We watched The Grammy’s the other night.
I have never watched the Grammy’s.
It was weird.
But the Fella and I were invited to a friend of his roommate’s to watch The Grammy’s and “The Walking Dead” (another program I have never watched). And the roommate’s friend was going on and on about how much she hates Taylor Swift and how amazing Adele is and how Adele’s latest album is so spectacular because she drew from her own pain after a horrible relationship/breakup and wrote those amazing songs. While I’m not arguing with her entirely plagiarized assessment of Adele’s music, this is what makes “21” so powerful – the music is amazing and the lyrics mean something to the person singing them, and nothing is more powerful or moving than raw emotion, but it got on my nerves and it got me thinking about Life Experience.
Taylor Swift writes bubblegum pop country music mostly not based on her own life experiences. She’s twenty two and she’s been working in the music industry since she was fourteen and she started trying at eleven. How much real actual life experience did she have before she became famous? Probably not all that much. Her early stuff is very high school. “Picture to Burn”, “Teardrops from my Guitar”, “Love Story”…. they’re little more than a teenage girl’s angsty, dramatic fantasy. I haven’t really heard any of her newer stuff, hopefully she and her music are maturing. Only time will tell. But she’s still a sweet, unassuming girl who certainly doesn’t deserve the criticism of a bunch of assholes shoveling back chili and beers in a NY apartment while she’s performing at the Grammy’s.
But that’s not the point: the point is, the best songs out there are based on real actual life experiences — doesn’t matter if those life experiences were silly or sophomoric or juvenile — if it happened to the person who wrote the song/is singing it then has power. The entire bus ride home from NYC I listened to female singer/songwriters starting with Adele and moving to Ingrid Michaelson, Bess Rogers, Jenny Owen Youngs, Allison Weiss, Garfunkel and Oates, and Leigh Jones. Most of these women, I am convinced, write music because they can’t not. They write to express themselves. They write to share their emotions with the world. And I thank them for it.
Leigh Jones has a song called “Old Guitar” in which she says she wishes she were his guitar, holding her in his arms. She wishes he’d touch her, love her like he does his instrument. I certainly hope its based on a real crush she had once in her life because it feels real, wistful and hopeful when you listen to the song. Allison Weiss writes most of her songs based on actual events in her life. She even titled one the date it happened. On her live albums she shares the stories and events, somewhat reluctantly, that inspired songs such as “July 25, 2007”, “Time” and “I Don’t Want To Be Here”. Bess Rogers’ song “Favorite Day” is very clearly about some dude she dated. Garfunkel and Oates sing about a guy who always brought his buddy on dates in “Me, You and Steve”. And Jenny Owen Youngs couldn’t have captured the shocking feeling of realizing you’re in love in quite the same sarcastic way if it hadn’t happened to her. I love these songs and these ladies who wrote them and their impact on me. They are honest and fair and true. I highly recommend each and every one of them whether you’ve heard of them or not (whether you can find them or not).

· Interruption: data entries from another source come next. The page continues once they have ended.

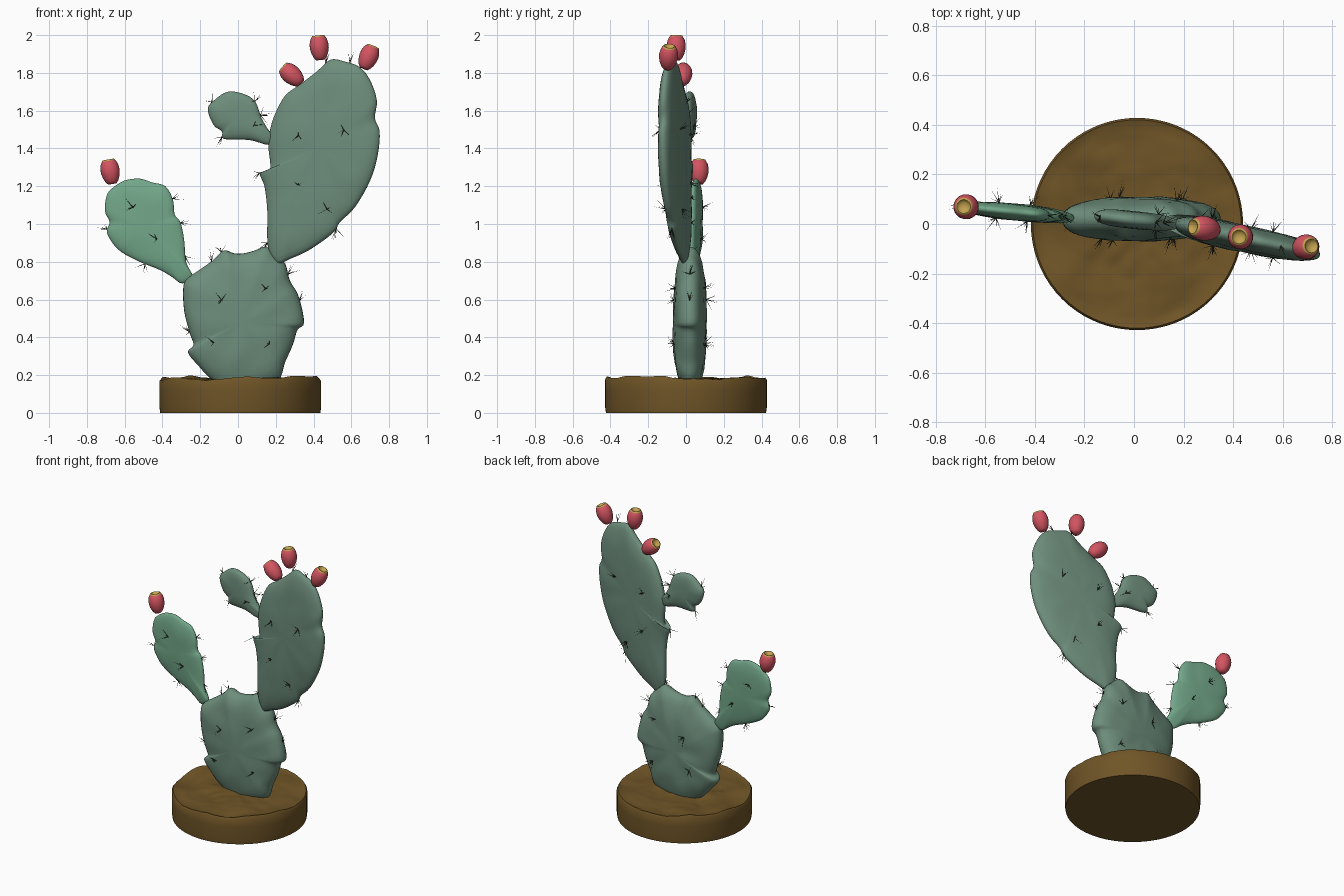
import bpy, bmesh, math, random
from mathutils import Vector, noise
from mathutils.bvhtree import BVHTree

if "Cube" in bpy.data.objects:
    bpy.data.objects.remove(bpy.data.objects["Cube"])

random.seed(4)


def material(name, r, g, b):
    m = bpy.data.materials.new(name)
    m.diffuse_color = (r, g, b, 1)
    m.use_nodes = True
    m.node_tree.nodes["Principled BSDF"].inputs["Base Color"].default_value = m.diffuse_color
    return m


GREEN = material("pad_green", .155, .27, .20)
LIGHT = material("young_pad_green", .17, .385, .25)
RED = material("fruit_red", .65, .09, .12)
GOLD = material("crown_gold", .55, .36, .08)
SOIL = material("soil_brown", .16, .09, .02)
DARK = material("spine_dark", .03, .035, .02)


def finish(bm, name, mat, angle=60):
    bmesh.ops.recalc_face_normals(bm, faces=bm.faces)
    me = bpy.data.meshes.new(name)
    bm.to_mesh(me)
    bm.free()
    ob = bpy.data.objects.new(name, me)
    bpy.context.collection.objects.link(ob)
    me.materials.append(mat)
    bpy.ops.object.select_all(action='DESELECT')
    ob.select_set(True)
    bpy.context.view_layer.objects.active = ob
    bpy.ops.object.shade_smooth_by_angle(angle=math.radians(angle))
    return ob


def skin(bm, loops):
    """Bridge successive loops of points; a one-point loop is a pole."""
    rows = [[bm.verts.new(p) for p in loop] for loop in loops]
    for a, b in zip(rows, rows[1:]):
        n = max(len(a), len(b))
        for i in range(n):
            j = (i + 1) % n
            quad = [a[i % len(a)], a[j % len(a)], b[j % len(b)], b[i % len(b)]]
            bm.faces.new(list(dict.fromkeys(quad)))


def smooth_outline(pts, steps=4):
    """Closed Catmull-Rom curve through the outline points."""
    P = [Vector(p) for p in pts]
    n, out = len(P), []
    for i in range(n):
        a, b, c, d = P[i - 1], P[i], P[(i + 1) % n], P[(i + 2) % n]
        for s in range(steps):
            t = s / steps
            out.append(.5 * (2 * b + (c - a) * t + (2 * a - 5 * b + 4 * c - d) * t * t
                             + (3 * b - a - 3 * c + d) * t ** 3))
    return out


spines = bmesh.new()


def spine_cluster(p, n):
    for _ in range(5):
        d = (n + Vector([random.uniform(-.9, .9) for _ in range(3)])).normalized()
        tip = p + d * random.uniform(.035, .075)
        u = d.orthogonal().normalized() * .0025
        v = d.cross(u)
        base = p - d * .006
        skin(spines, [[base], [base + u, base - u / 2 + v * .87, base - u / 2 - v * .87], [tip]])


def pad(name, mat, outline, centre, half, y0, slope, face_spots, edge_spots):
    """Flattened pad: outline in x-z, plump section, midplane y = y0 + slope * x."""
    curve, c = smooth_outline(outline), Vector(centre)
    loops, K = [], 20
    for k in range(K + 1):
        a = math.pi * k / K
        r = max(math.sin(a), 0) ** .7
        h = math.copysign(abs(math.cos(a)) ** .9, math.cos(a)) * half
        loop = []
        for q in ([c] if k in (0, K) else curve):
            x, z = c + (q - c) * r
            bump = 1 + .10 * noise.noise(Vector((x * 9, h * 9, z * 9)))
            loop.append((x, y0 + slope * x - h * bump, z))
        loops.append(loop)
    bm = bmesh.new()
    skin(bm, loops)
    bmesh.ops.recalc_face_normals(bm, faces=bm.faces)
    tree = BVHTree.FromBMesh(bm)
    for x, z in face_spots:          # areoles on both faces
        for side, dx in ((-1, 0), (1, .03)):
            hit = tree.find_nearest(Vector((x + dx, y0 + slope * x + side * .12, z)))
            spine_cluster(hit[0], hit[1])
    for x, z in edge_spots:          # areoles on the rim
        hit = tree.find_nearest(Vector((x, y0 + slope * x, z)))
        out = Vector((x - c.x, 0, z - c.y)).normalized()
        spine_cluster(hit[0], out)
    return finish(bm, name, mat)


# Pads
pad("base_pad", GREEN,
    [(-.13, .17), (-.21, .25), (-.265, .32), (-.235, .36), (-.255, .42), (-.285, .54),
     (-.29, .66), (-.27, .71), (-.2, .76), (-.13, .81), (-.075, .86), (-.02, .845),
     (.03, .845), (.09, .86), (.15, .88), (.2, .84), (.25, .79), (.275, .70), (.32, .62),
     (.35, .48), (.315, .44), (.29, .36), (.25, .27), (.2, .16), (0, .11)],
    (.02, .48), .088, .02, 0,
    [(.15, .66), (.17, .36), (-.13, .37), (-.09, .6)],
    [(-.16, .83), (-.29, .42), (.34, .6), (-.1, .87), (.29, .74)])
pad("tall_pad", GREEN,
    [(.17, .84), (.21, .79), (.275, .815), (.355, .85), (.435, .90), (.51, .96), (.54, 1.01),
     (.62, 1.09), (.70, 1.23), (.74, 1.365), (.75, 1.49), (.725, 1.56), (.735, 1.655),
     (.70, 1.76), (.645, 1.83), (.565, 1.86), (.49, 1.87), (.42, 1.81), (.33, 1.74),
     (.25, 1.68), (.195, 1.58), (.17, 1.50), (.16, 1.42), (.17, 1.285), (.115, 1.27),
     (.14, 1.20), (.155, 1.07), (.155, .92)],
    (.43, 1.40), .056, .035, -.21,
    [(.30, 1.21), (.46, 1.07), (.30, 1.47), (.55, 1.5)],
    [(.46, 1.86), (.6, 1.88), (.1, 1.28), (.53, .97), (.15, .9)])
pad("left_pad", LIGHT,
    [(-.295, .685), (-.24, .72), (-.275, .80), (-.285, .915), (-.305, 1.01), (-.335, 1.05),
     (-.345, 1.13), (-.385, 1.20), (-.455, 1.22), (-.52, 1.24), (-.6, 1.23), (-.665, 1.19),
     (-.695, 1.15), (-.705, 1.07), (-.68, 1.01), (-.695, .96), (-.665, .90), (-.615, .85),
     (-.52, .80), (-.41, .755), (-.35, .72)],
    (-.48, .99), .034, 0, -.1,
    [(-.57, 1.09), (-.44, .92)],
    [(-.29, 1.01), (-.33, 1.14), (-.5, .77), (-.71, .98), (-.26, .83)])
pad("small_pad", GREEN,
    [(.19, 1.46), (.16, 1.42), (.06, 1.445), (-.075, 1.45), (-.085, 1.49), (-.13, 1.525),
     (-.16, 1.61), (-.12, 1.66), (-.055, 1.70), (.025, 1.69), (.09, 1.65), (.125, 1.56),
     (.16, 1.50)],
    (0, 1.57), .036, .016, -.1,
    [(.09, 1.53)],
    [(-.16, 1.67), (.10, 1.66), (.13, 1.58), (-.1, 1.46)])
finish(spines, "spines", DARK, 30)


def lathe(name, mat, profile, base, axis, n=24):
    turn = Vector((0, 0, 1)).rotation_difference(Vector(axis))
    bm = bmesh.new()
    skin(bm, [[Vector(base) + turn @ Vector((r * math.cos(t), r * math.sin(t), z))
               for t in ([0] if r == 0 else [math.tau * i / n for i in range(n)])]
              for r, z in profile])
    finish(bm, name, mat)


# Fruits with sunken golden crowns
FRUIT = [(0, 0), (.022, 0), (.034, .014), (.044, .036), (.05, .062), (.05, .085),
         (.045, .107), (.037, .122), (.031, .127), (.025, .12), (0, .11)]
CROWN = [(.036, .122), (.033, .129), (.028, .131), (.023, .125), (.016, .119), (0, .117)]
for i, (base, axis) in enumerate([((-.665, .068, 1.212), (-.17, .02, 1)),
                                  ((.335, -.025, 1.745), (-.85, .12, .75)),
                                  ((.437, -.052, 1.868), (-.1, 0, 1)),
                                  ((.665, -.098, 1.822), (.42, .08, 1))], 1):
    lathe(f"fruit_{i}", RED, FRUIT, base, axis)
    lathe(f"fruit_crown_{i}", GOLD, CROWN, base, axis)

# Soil disc with a rough top
N, R, CX = 72, .428, .012


def soil_ring(r, z, rough):
    ring = []
    for i in range(N):
        t = math.tau * i / N
        x, y = r * math.cos(t), r * math.sin(t)
        lump = noise.noise(Vector((x * 6, y * 6, 1.3))) * .02
        lump += noise.noise(Vector((x * 17, y * 17, 4))) * .007
        ring.append((CX + x, y, z + lump * rough + .012 * x * rough))
    return ring


loops = [[(CX, 0, 0)], soil_ring(R - .004, 0, 0), soil_ring(R, .03, 0), soil_ring(R, .12, 0)]
loops += [soil_ring(R, .172, 1), soil_ring(R - .008, .184, 1)]
loops += [soil_ring((R - .008) * k / 18, .176, 1) for k in range(17, 0, -1)]
loops.append([(CX, 0, .176)])
bm = bmesh.new()
skin(bm, loops)
finish(bm, "soil", SOIL, 40)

What does this have to do with me and my writing…. I started thinking about these women, many of whom are younger than I am, and how amazing their music is because of life experience and how I didn’t go to Grad School for writing or anything else because I realized at twenty two that I had no Life Experience outside of academia, and I had nothing to write about. I decided then that I needed to start doing something in my life and gain some knowledge of the world so when I write I am actually saying something, not just writing silly school girl fantasies.

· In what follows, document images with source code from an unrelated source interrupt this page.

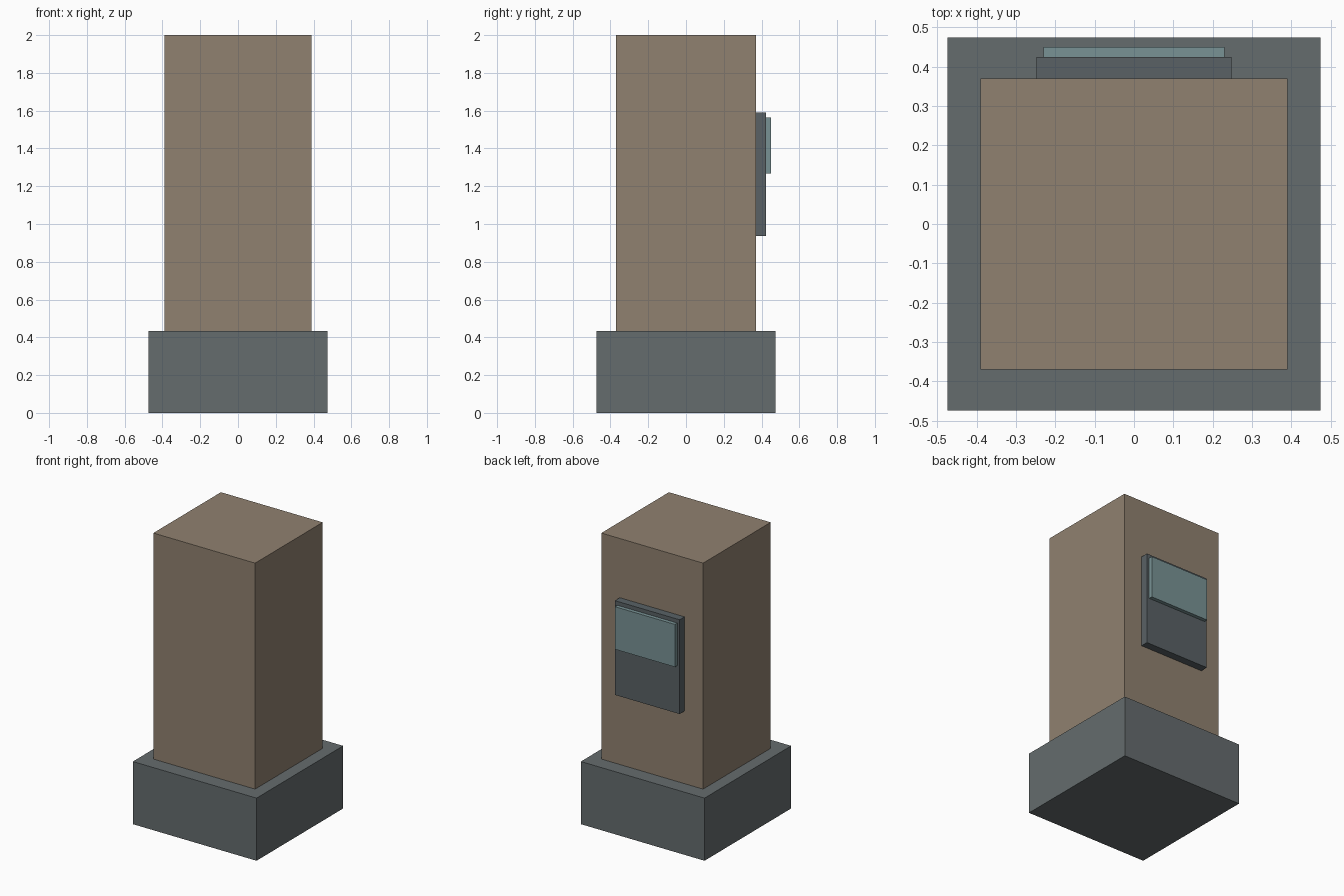
import bpy

if "Cube" in bpy.data.objects:
    bpy.data.objects.remove(bpy.data.objects["Cube"])


def material(name, rgb):
    m = bpy.data.materials.new(name)
    m.diffuse_color = (*rgb, 1.0)
    m.use_nodes = True
    m.node_tree.nodes["Principled BSDF"].inputs["Base Color"].default_value = m.diffuse_color
    return m


def box(name, x, y, z, mat):
    """Box spanning the given (min, max) ranges."""
    spans = (x, y, z)
    bpy.ops.mesh.primitive_cube_add(size=1, location=[(a + b) / 2 for a, b in spans])
    ob = bpy.context.object
    ob.name = name
    ob.scale = [b - a for a, b in spans]
    bpy.ops.object.transform_apply(location=False, rotation=False, scale=True)
    ob.data.materials.append(mat)
    return ob


stone = material("dark_stone", (0.13, 0.15, 0.155))
brown = material("brown_stone", (0.28, 0.22, 0.16))
frame = material("dark_metal", (0.10, 0.12, 0.13))
screen = material("teal_screen", (0.19, 0.29, 0.30))

# Plinth and column
box("plinth", (-0.474, 0.474), (-0.474, 0.474), (0.0, 0.434), stone)
box("column", (-0.39, 0.39), (-0.37, 0.37), (0.434, 2.0), brown)

# Panel on the back face, with a raised plate on its upper half
box("back_panel", (-0.248, 0.248), (0.37, 0.424), (0.937, 1.59), frame)
box("panel_screen", (-0.23, 0.23), (0.424, 0.45), (1.268, 1.563), screen)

It’s five years later and I have worked for four different companies, dated a few different guys, lived in four different states, made a ton of friends who are scattered across the world at the moment, fallen in love, fallen out of love, had my heart broken, and learned more about myself than I did the twenty two years previous. I feel now that I can realistically comment on life and growing up and growth and society and injustice and everything I see around me because of what I’ve experienced. For example: There was a college girl on the bus on my way to New York this past Friday who, amongst other things, sounds like she’s in a Dude Situation very similar to one I let happen to me a couple years ago and it was all I could do to not reach forward and give her some unsolicited advice.

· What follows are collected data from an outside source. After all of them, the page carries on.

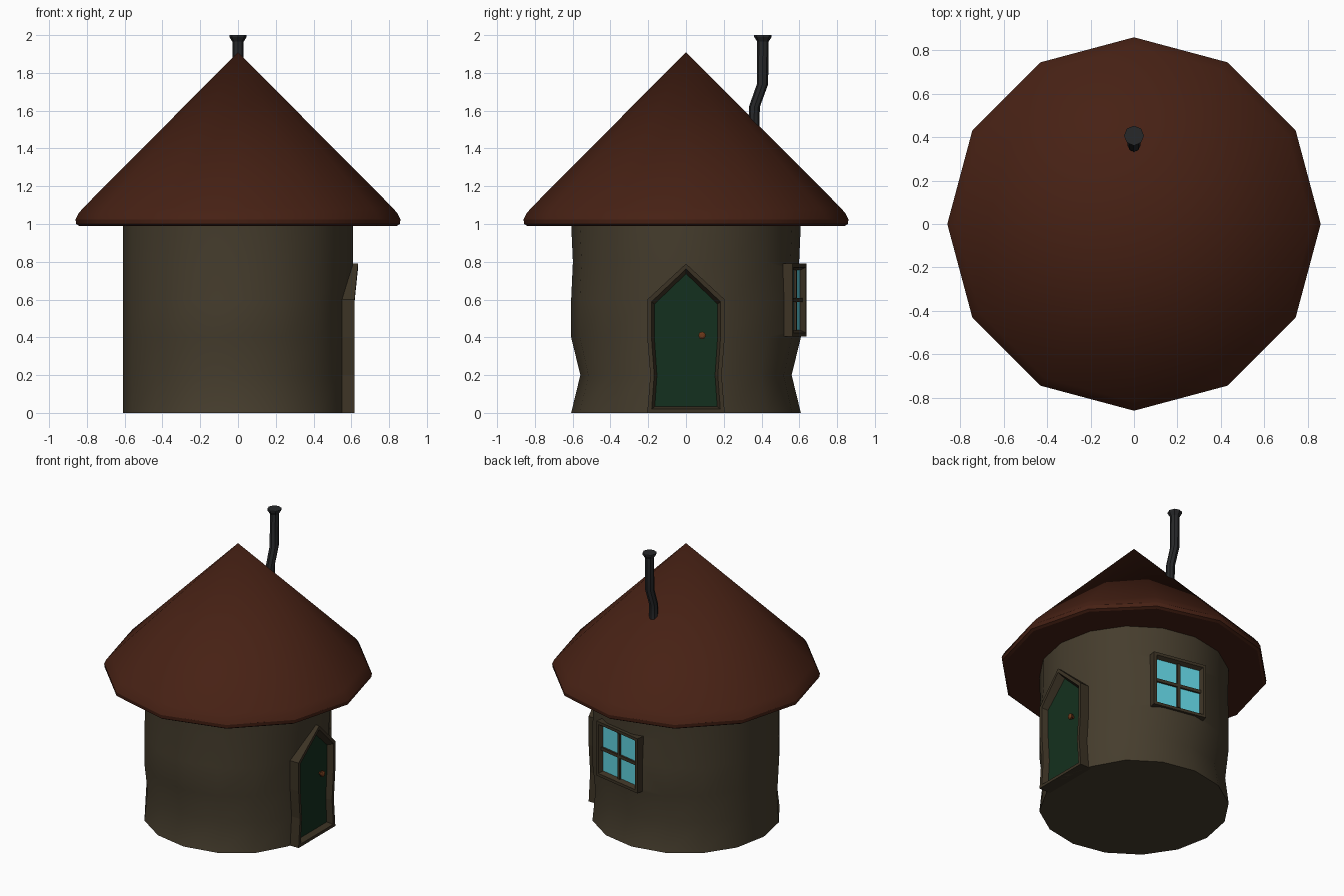
import bpy, bmesh, math
from mathutils import Vector

if "Cube" in bpy.data.objects:
    bpy.data.objects.remove(bpy.data.objects["Cube"])


def material(name, rgb):
    m = bpy.data.materials.new(name)
    m.diffuse_color = (*rgb, 1)
    m.use_nodes = True
    m.node_tree.nodes["Principled BSDF"].inputs["Base Color"].default_value = m.diffuse_color
    return m


WALL = material("plaster", (0.06, 0.046, 0.026))
ROOF = material("roof_red", (0.062, 0.015, 0.007))
WOOD = material("wood", (0.045, 0.033, 0.018))
GREEN = material("door_green", (0.007, 0.03, 0.013))
GLASS = material("glass_blue", (0.12, 0.65, 0.75))
IRON = material("iron", (0.02, 0.021, 0.023))
BRASS = material("knob_copper", (0.15, 0.04, 0.01))


def loft(name, rings, mat, caps=(True, True), smooth=True):
    """Skin a list of equal-length closed loops."""
    bm = bmesh.new()
    loops = [[bm.verts.new(p) for p in r] for r in rings]
    for a, b in zip(loops, loops[1:]):
        for i in range(len(a)):
            j = (i + 1) % len(a)
            bm.faces.new((a[i], a[j], b[j], b[i]))
    if caps[0]:
        bm.faces.new(loops[0][::-1])
    if caps[1]:
        bm.faces.new(loops[-1])
    bmesh.ops.remove_doubles(bm, verts=bm.verts, dist=1e-5)
    bmesh.ops.recalc_face_normals(bm, faces=bm.faces)
    me = bpy.data.meshes.new(name)
    bm.to_mesh(me)
    bm.free()
    ob = bpy.data.objects.new(name, me)
    bpy.context.collection.objects.link(ob)
    me.materials.append(mat)
    if smooth:
        bpy.ops.object.select_all(action='DESELECT')
        ob.select_set(True)
        bpy.context.view_layer.objects.active = ob
        bpy.ops.object.shade_smooth_by_angle(angle=math.radians(30))
    return ob


def circle(n, r, z, y=0.0):
    return [(r * math.cos(2 * math.pi * i / n), y + r * math.sin(2 * math.pi * i / n), z)
            for i in range(n)]


def squeeze(z):
    """Uneven waist of the walls: y scale by height."""
    if z < 0.4:
        return 1 - 0.08 * (1 - abs(z - 0.2) / 0.2)
    return 1 - 0.015 * max(0, 1 - abs(z - 0.8) / 0.2)


# Walls: 16 sides, slightly flattened either side of the door
rings = []
for z in (0, 0.2, 0.4, 0.6, 0.8, 1.0):
    ring = [(x, y * squeeze(z), z) for x, y, _ in circle(16, 0.608, z)]
    if z < 0.7:
        for i in (1, 15):
            ring[i] = (0.545, ring[i][1] * 0.97, z)
    rings.append(ring)
wall = loft("round_wall", rings, WALL)


# Pointed door loops in the y-z plane
def door_loop(half, low, shoulder, peak, x, lean=0.0):
    side = [(half, z) for z in (low, 0.2, 0.4, shoulder)]
    pts = side + [(0, peak)] + [(-y, z) for y, z in reversed(side)]
    return [(x + (lean if z == peak else 0), y * squeeze(z), z) for y, z in pts]


# Window loops on a facet facing the back, turned a little to the right
A = math.radians(78.75)
N = Vector((math.cos(A), math.sin(A), 0))
T = Vector((math.sin(A), -math.cos(A), 0))
WZ = 0.597


def win_rect(hu, hz, d, u=0.0, z=0.0):
    return [N * d + T * (u + a * hu) + Vector((0, 0, WZ + z + b * hz))
            for a, b in ((-1, -1), (1, -1), (1, 1), (-1, 1))]


# Cut the door and window recesses
cutters = [
    loft("door_cutter", [door_loop(0.185, 0.012, 0.59, 0.77, x) for x in (0.5, 0.8)], WALL, smooth=False),
    loft("window_cutter", [win_rect(0.172, 0.172, d) for d in (0.54, 0.8)], WALL, smooth=False)]
for c in cutters:
    c.hide_render = True
    bpy.context.view_layer.objects.active = wall
    mod = wall.modifiers.new("cut", 'BOOLEAN')
    mod.object = c
    mod.solver = 'EXACT'
    bpy.ops.object.modifier_apply(modifier=mod.name)
for c in cutters:
    bpy.data.objects.remove(c)

# Door frame, panel and knob
loft("door_frame", [door_loop(0.205, 0.0, 0.6, 0.79, 0.53),
                    door_loop(0.205, 0.0, 0.6, 0.79, 0.617, 0.018),
                    door_loop(0.183, 0.02, 0.588, 0.762, 0.617, 0.018),
                    door_loop(0.166, 0.034, 0.575, 0.735, 0.575)],
     WOOD, (False, False), smooth=False)
loft("door_panel", [door_loop(0.17, 0.03, 0.577, 0.738, x) for x in (0.56, 0.578)], GREEN, smooth=False)
loft("door_knob", [[(x, 0.085 + r * math.cos(k * math.pi / 4), 0.41 + r * math.sin(k * math.pi / 4))
                    for k in range(8)]
                   for x, r in ((0.575, 0.01), (0.59, 0.01), (0.595, 0.02), (0.608, 0.02), (0.615, 0.01))],
     BRASS)

# Window frame, glass and glazing bars
loft("window_frame", [win_rect(0.19, 0.193, 0.52), win_rect(0.19, 0.193, 0.613),
                      win_rect(0.17, 0.173, 0.613), win_rect(0.155, 0.158, 0.583)],
     WOOD, (False, False), smooth=False)
loft("window_glass", [win_rect(0.158, 0.16, d) for d in (0.57, 0.585)], GLASS, smooth=False)
loft("window_bar_upright", [win_rect(0.011, 0.16, d) for d in (0.575, 0.598)], WOOD, smooth=False)
loft("window_bar_cross", [win_rect(0.16, 0.011, d) for d in (0.575, 0.598)], WOOD, smooth=False)

# Roof: 12-sided cone with a rounded eave
loft("cone_roof", [circle(12, r, z) for r, z in
                   ((0, 0.99), (0.84, 0.99), (0.857, 1.0), (0.86, 1.025), (0.845, 1.055),
                    (0.82, 1.085), (0, 1.91))], ROOF, (False, False))

# Bent stove pipe with flared top
loft("chimney_pipe", [circle(8, r, z, y) for r, z, y in
                      ((0.029, 1.42, 0.375), (0.029, 1.52, 0.36), (0.029, 1.62, 0.362),
                       (0.03, 1.74, 0.405), (0.03, 1.965, 0.407), (0.046, 1.99, 0.407), (0.046, 2.0, 0.407))],
     IRON)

I’ve come to realize a thing or two about myself and how I relate to both the world around me and how I interact with other people. At the moment I live with a couple in their 30s and their 2year old son. They are not where I am in my life. This weekend I spent it with early/mid 20s in grad school and extended adolescence. Neither are they were I am. I am somewhere in between and I am happy about being somewhere in between. I am happy to have had the experiences I have had and I’m happy Grad school hasn’t been one of them yet, I’m happy “the dating scene” in a large city hasn’t been one of them, I’m happy living in NYC hasn’t been one of them. And I am happy to feel inspired to write again…. all because of a weekend trip to see this man I like and watching the Grammy’s.